* _WHAT IS REQUIRED_
Reproduce nothing but the lines from the start of the material through the line that includes "return [Vector((x +", both ends included, and omit every picture.

* _STUDY MATERIAL_
○ ○ ○ ○ ○
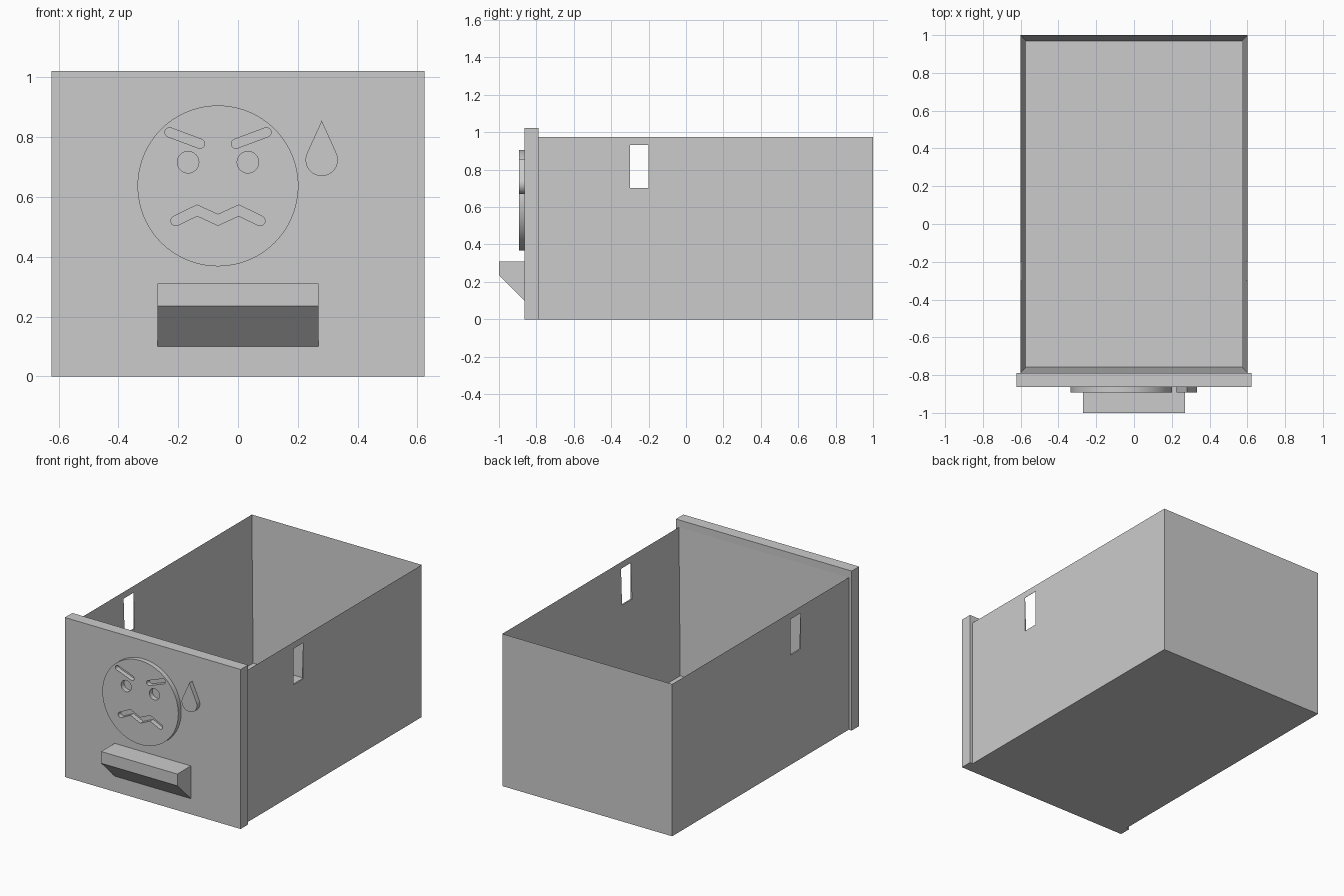
import bpy, bmesh
from math import sin, cos, pi, acos
from mathutils import Vector

cube = bpy.data.objects.get("Cube")
if cube:
    bpy.data.objects.remove(cube, do_unlink=True)

grey = bpy.data.materials.new("plain grey")
grey.use_nodes = True
COLOUR = (0.6, 0.6, 0.6, 1)
grey.diffuse_color = COLOUR
grey.node_tree.nodes["Principled BSDF"].inputs["Base Color"].default_value = COLOUR

BOX_FRONT, PANEL_FRONT, RELIEF_FRONT = -0.788, -0.863, -0.893
WALL = 0.043


def add_object(name, data):
    ob = bpy.data.objects.new(name, data)
    bpy.context.collection.objects.link(ob)
    ob.data.materials.append(grey)
    return ob


def mesh_object(name, bm):
    bmesh.ops.recalc_face_normals(bm, faces=bm.faces)
    me = bpy.data.meshes.new(name)
    bm.to_mesh(me)
    bm.free()
    return add_object(name, me)


def box_bmesh(lo, hi):
    bm = bmesh.new()
    bmesh.ops.create_cube(bm, size=1)
    lo, hi = Vector(lo), Vector(hi)
    for v in bm.verts:
        v.co = (lo + hi) / 2 + v.co * (hi - lo)
    return bm


def arc(x, z, r, start, end, n):
    return [Vector((x + r * cos(start + (end - start) * i / n),
                    z + r * sin(start + (end - start) * i / n))) for i in range(n + 1)]


def circle(x, z, r, n):
    return arc(x, z, r, 0, 2 * pi, n)[:-1]


def stroke(points, r):
    """Outline of a round-ended line of half width r."""
    pts = [Vector(p) for p in points]
    outline = []
    for path in (pts, pts[::-1]):
        dirs = [(b - a).normalized() for a, b in zip(path, path[1:])]
        for p, d, e in zip(path[1:-1], dirs, dirs[1:]):
            n = (Vector((d.y, -d.x)) + Vector((e.y, -e.x))).normalized()
            outline.append(p + n * r / n.dot(Vector((d.y, -d.x))))
        d, p = dirs[-1], path[-1]
        angle = Vector((1, 0)).angle_signed(d) * -1
        outline += arc(p.x, p.y, r, angle - pi / 2, angle + pi / 2, 10)
    return outline


def relief(name, outlines):
    """Raised plate on the front panel; inner outlines become holes."""
    cu = bpy.data.curves.new(name, "CURVE")
    cu.dimensions, cu.fill_mode = "2D", "BOTH"
    cu.extrude = (PANEL_FRONT - RELIEF_FRONT) / 2
    for outline in outlines:
        sp = cu.splines.new("POLY")
        sp.points.add(len(outline) - 1)
        for point, co in zip(sp.points, outline):
            point.co = (co.x, co.y, 0, 1)
        sp.use_cyclic_u = True
    ob = add_object(name, cu)
    ob.rotation_euler.x = pi / 2
    ob.location.y = (PANEL_FRONT + RELIEF_FRONT) / 2
    bpy.ops.object.select_all(action="DESELECT")
    ob.select_set(True)
    bpy.context.view_layer.objects.active = ob
    bpy.ops.object.convert(target="MESH")
    # Weld the caps to the rim so that shading breaks only at the edges
    bm = bmesh.new()
    bm.from_mesh(ob.data)
    bmesh.ops.remove_doubles(bm, verts=bm.verts, dist=0.0001)
    bmesh.ops.recalc_face_normals(bm, faces=bm.faces)
    bm.to_mesh(ob.data)
    bm.free()
    bpy.ops.object.shade_smooth_by_angle(angle=pi / 6)


# Open drawer box: inset the top and push it down to the floor
bm = box_bmesh((-0.602, BOX_FRONT, 0), (0.602, 1, 0.975))
top = max(bm.faces, key=lambda f: f.calc_center_median().z)
bmesh.ops.inset_region(bm, faces=[top], thickness=WALL)
for v in top.verts:
    v.co.z = WALL
drawer = mesh_object("drawer_box", bm)

# Slot through both side walls
cutter = mesh_object("slot_cutter", box_bmesh((-0.8, -0.3, 0.703), (0.8, -0.2, 0.933)))
cutter.hide_render = True
cut = drawer.modifiers.new("side_slots", "BOOLEAN")
cut.operation, cut.solver, cut.object = "DIFFERENCE", "EXACT", cutter
bpy.context.view_layer.objects.active = drawer
bpy.ops.object.modifier_apply(modifier=cut.name)
bpy.data.objects.remove(cutter, do_unlink=True)

# Front panel
mesh_object("front_panel", box_bmesh((-0.623, PANEL_FRONT, 0), (0.623, BOX_FRONT, 1.022)))

# Handle: a wedge profile swept across the panel
bm = bmesh.new()
profile = [(PANEL_FRONT, 0.1), (-1, 0.235), (-1, 0.31), (PANEL_FRONT, 0.31)]
side = bm.faces.new([bm.verts.new((-0.27, y, z)) for y, z in profile])
swept = bmesh.ops.extrude_face_region(bm, geom=[side], use_keep_orig=True)["geom"]
bmesh.ops.translate(bm, vec=(0.54, 0, 0), verts=[g for g in swept if isinstance(g, bmesh.types.BMVert)])
mesh_object("handle", bm)

# Worried face: a disc pierced by eyes, brows and a wavy mouth
CX = -0.067
holes = [stroke([(CX + dx, z) for dx, z in
                 ((-0.141, 0.52), (-0.07, 0.555), (0, 0.523), (0.07, 0.555), (0.141, 0.52))], 0.0165)]
for s in (-1, 1):
    holes.append(circle(CX + s * 0.1, 0.716, 0.036, 32))
    holes.append(stroke([(CX + s * 0.06, 0.778), (CX + s * 0.162, 0.816)], 0.0155))
relief("face_disc", [circle(CX, 0.637, 0.269, 96)] + holes)

# Sweat drop: round below, with straight tangents to the tip
DX, DZ, R, TIP = 0.28, 0.724, 0.054, 0.855
t = acos(R / (TIP - DZ))
relief("sweat_drop", [arc(DX, DZ, R, pi / 2 + t, 5 * pi / 2 - t, 32) + [Vector((DX, TIP))]])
○ ○ ○ ○ ○
* _SOLUTION TO THE EXERCISE_
import bpy, bmesh
from math import sin, cos, pi, acos
from mathutils import Vector

cube = bpy.data.objects.get("Cube")
if cube:
    bpy.data.objects.remove(cube, do_unlink=True)

grey = bpy.data.materials.new("plain grey")
grey.use_nodes = True
COLOUR = (0.6, 0.6, 0.6, 1)
grey.diffuse_color = COLOUR
grey.node_tree.nodes["Principled BSDF"].inputs["Base Color"].default_value = COLOUR

BOX_FRONT, PANEL_FRONT, RELIEF_FRONT = -0.788, -0.863, -0.893
WALL = 0.043


def add_object(name, data):
    ob = bpy.data.objects.new(name, data)
    bpy.context.collection.objects.link(ob)
    ob.data.materials.append(grey)
    return ob


def mesh_object(name, bm):
    bmesh.ops.recalc_face_normals(bm, faces=bm.faces)
    me = bpy.data.meshes.new(name)
    bm.to_mesh(me)
    bm.free()
    return add_object(name, me)


def box_bmesh(lo, hi):
    bm = bmesh.new()
    bmesh.ops.create_cube(bm, size=1)
    lo, hi = Vector(lo), Vector(hi)
    for v in bm.verts:
        v.co = (lo + hi) / 2 + v.co * (hi - lo)
    return bm


def arc(x, z, r, start, end, n):
    return [Vector((x + r * cos(start + (end - start) * i / n),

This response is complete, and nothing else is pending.